Thursday evening, Spooky and I saw Underworld: Evolution (we had free passes). Looking back at older entries, I see that I described Underworld as "fun, but somewhat disappointing, even though all I'd wanted from this film was eye candy and action" (9/20/03). And on 5/29/04, after seeing the extended cut of the film on DVD, I wrote: "... it's a much better film with all this missing footage restored (forty-five minutes). It's not so much that missing scenes are put back, as scenes in the original are made longer, and, in the end, the effect is that the whole film has a bit more depth and clarity." Unfortunately, I don't think there are enough deleted scenes in the whole wide world to account for the dull mess that's Underworld: Evolution.

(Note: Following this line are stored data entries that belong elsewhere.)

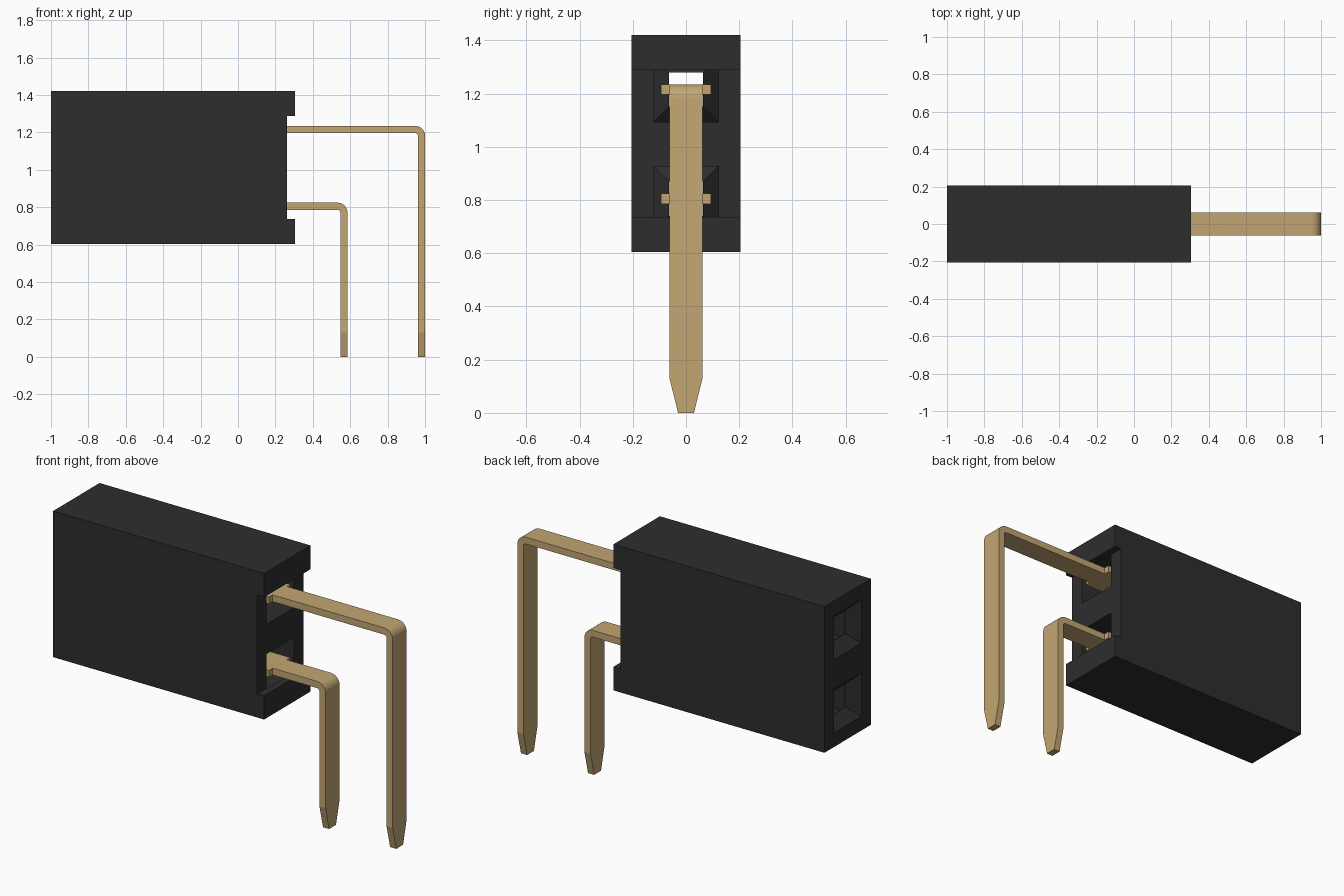
import bpy, bmesh, math

cube = bpy.data.objects.get("Cube")
if cube:
    bpy.data.objects.remove(cube, do_unlink=True)


def material(name, rgb, rough, metal=0.0):
    m = bpy.data.materials.new(name)
    m.use_nodes = True
    m.diffuse_color = (*rgb, 1)
    bsdf = m.node_tree.nodes["Principled BSDF"]
    bsdf.inputs["Base Color"].default_value = (*rgb, 1)
    bsdf.inputs["Roughness"].default_value = rough
    bsdf.inputs["Metallic"].default_value = metal
    return m


BLACK = material("black plastic", (0.027, 0.027, 0.027), 0.6)
GOLD = material("pale gold", (0.54, 0.38, 0.17), 0.5)


def loft(name, sections, mat, capped=True, closed=False):
    """Skin a list of four-cornered sections into one mesh object."""
    bm = bmesh.new()
    rings = [[bm.verts.new(p) for p in s] for s in sections]
    for a, b in zip(rings, rings[1:]):
        for i in range(4):
            j = (i + 1) % 4
            bm.faces.new((a[i], a[j], b[j], b[i]))
    if capped:
        bm.faces.new(rings[0])
        bm.faces.new(rings[-1])
    bmesh.ops.recalc_face_normals(bm, faces=bm.faces)
    me = bpy.data.meshes.new(name)
    bm.to_mesh(me)
    bm.free()
    me.materials.append(mat)
    ob = bpy.data.objects.new(name, me)
    bpy.context.collection.objects.link(ob)
    return ob


def rect(x, hy, z0, z1):
    return [(x, -hy, z0), (x, hy, z0), (x, hy, z1), (x, -hy, z1)]


def box(name, x0, x1, hy, z0, z1):
    return loft(name, [rect(x0, hy, z0, z1), rect(x1, hy, z0, z1)], BLACK)


def cut(target, cutter):
    bpy.context.view_layer.objects.active = target
    mod = target.modifiers.new("cut", 'BOOLEAN')
    mod.operation = 'DIFFERENCE'
    mod.solver = 'EXACT'
    mod.object = cutter
    cutter.hide_render = True
    bpy.ops.object.modifier_apply(modifier=mod.name)
    bpy.data.objects.remove(cutter, do_unlink=True)


# Socket housing with a recessed pin end and two square cavities
RECESS_X = 0.262
CENTRES = {"lower": 0.805, "upper": 1.215}
HOLE, THROAT = 0.122, 0.064
housing = box("housing", -1.0, 0.305, 0.205, 0.604, 1.421)
cut(housing, box("recess_cutter", RECESS_X, 0.4, 0.3, 0.736, 1.288))
for z in CENTRES.values():
    cut(housing, box("cavity_cutter", -1.1, RECESS_X + 0.002, HOLE,
                     z - HOLE, z + HOLE))

# Funnel lips that guide a mating pin into each cavity
for side, z in CENTRES.items():
    loft(side + "_funnel",
         [rect(-1.0, HOLE, z - HOLE, z + HOLE),
          rect(-0.94, THROAT, z - THROAT, z + THROAT),
          rect(-0.937, THROAT, z - THROAT, z + THROAT),
          rect(-0.99, HOLE, z - HOLE, z + HOLE)], BLACK, capped=False)


# Flat right-angle pins: hidden contact, wide shoulder, bend, tapered tip
THICK, HALF_W = 0.038, 0.062
R_OUT = 0.052


def bent_pin(name, z_mid, x_out):
    top, bottom = z_mid + THICK / 2, z_mid - THICK / 2
    secs = [rect(x, w, bottom, top) for x, w in (
        (-0.45, HALF_W), (0.10, HALF_W), (0.10, 0.094),
        (0.258, 0.094), (0.258, HALF_W))]
    cx, cz, r_in = x_out - R_OUT, top - R_OUT, R_OUT - THICK

    def section(outer, inner, w):
        return [(inner[0], -w, inner[1]), (inner[0], w, inner[1]),
                (outer[0], w, outer[1]), (outer[0], -w, outer[1])]

    for i in range(9):
        a = math.radians(90 - 90 * i / 8)
        c, s = math.cos(a), math.sin(a)
        secs.append(section((cx + R_OUT * c, cz + R_OUT * s),
                            (cx + r_in * c, cz + r_in * s), HALF_W))
    for z, w in ((0.13, HALF_W), (0.0, 0.03)):
        secs.append(section((x_out, z), (x_out - THICK, z), w))
    pin = loft(name, secs, GOLD)
    bpy.ops.object.select_all(action='DESELECT')
    pin.select_set(True)
    bpy.context.view_layer.objects.active = pin
    bpy.ops.object.shade_smooth_by_angle(angle=math.radians(12.5))


bent_pin("lower_pin", CENTRES["lower"], 0.585)
bent_pin("upper_pin", CENTRES["upper"], 1.0)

The last thing I expected it to be was dull, but dull it was. I think the filmmakers tried to hide all the dull with very, very low lighting, but to no avail. I almost dozed. Last night, though, we rented Robert Schwentke's Flightplan, which was actually quite good. The director takes a lot of cues from Hitchcock, in all the right ways. Jodie Foster was well cast. We were pleased. My only complaint is that the title might have been more interesting and sounded less generic. Say, The 33rd Child. That would have been a better title, though I know sensible marketing never would have permitted it.
There's a new Boschen and Nesuko up. It makes me wish I had the time to write a new Nar'eth story. I keep wondering what happens after "Prophecy." Okay. That's everything on my checklist for Saturday (or Sunday or whatever). Time to pimp the platypus...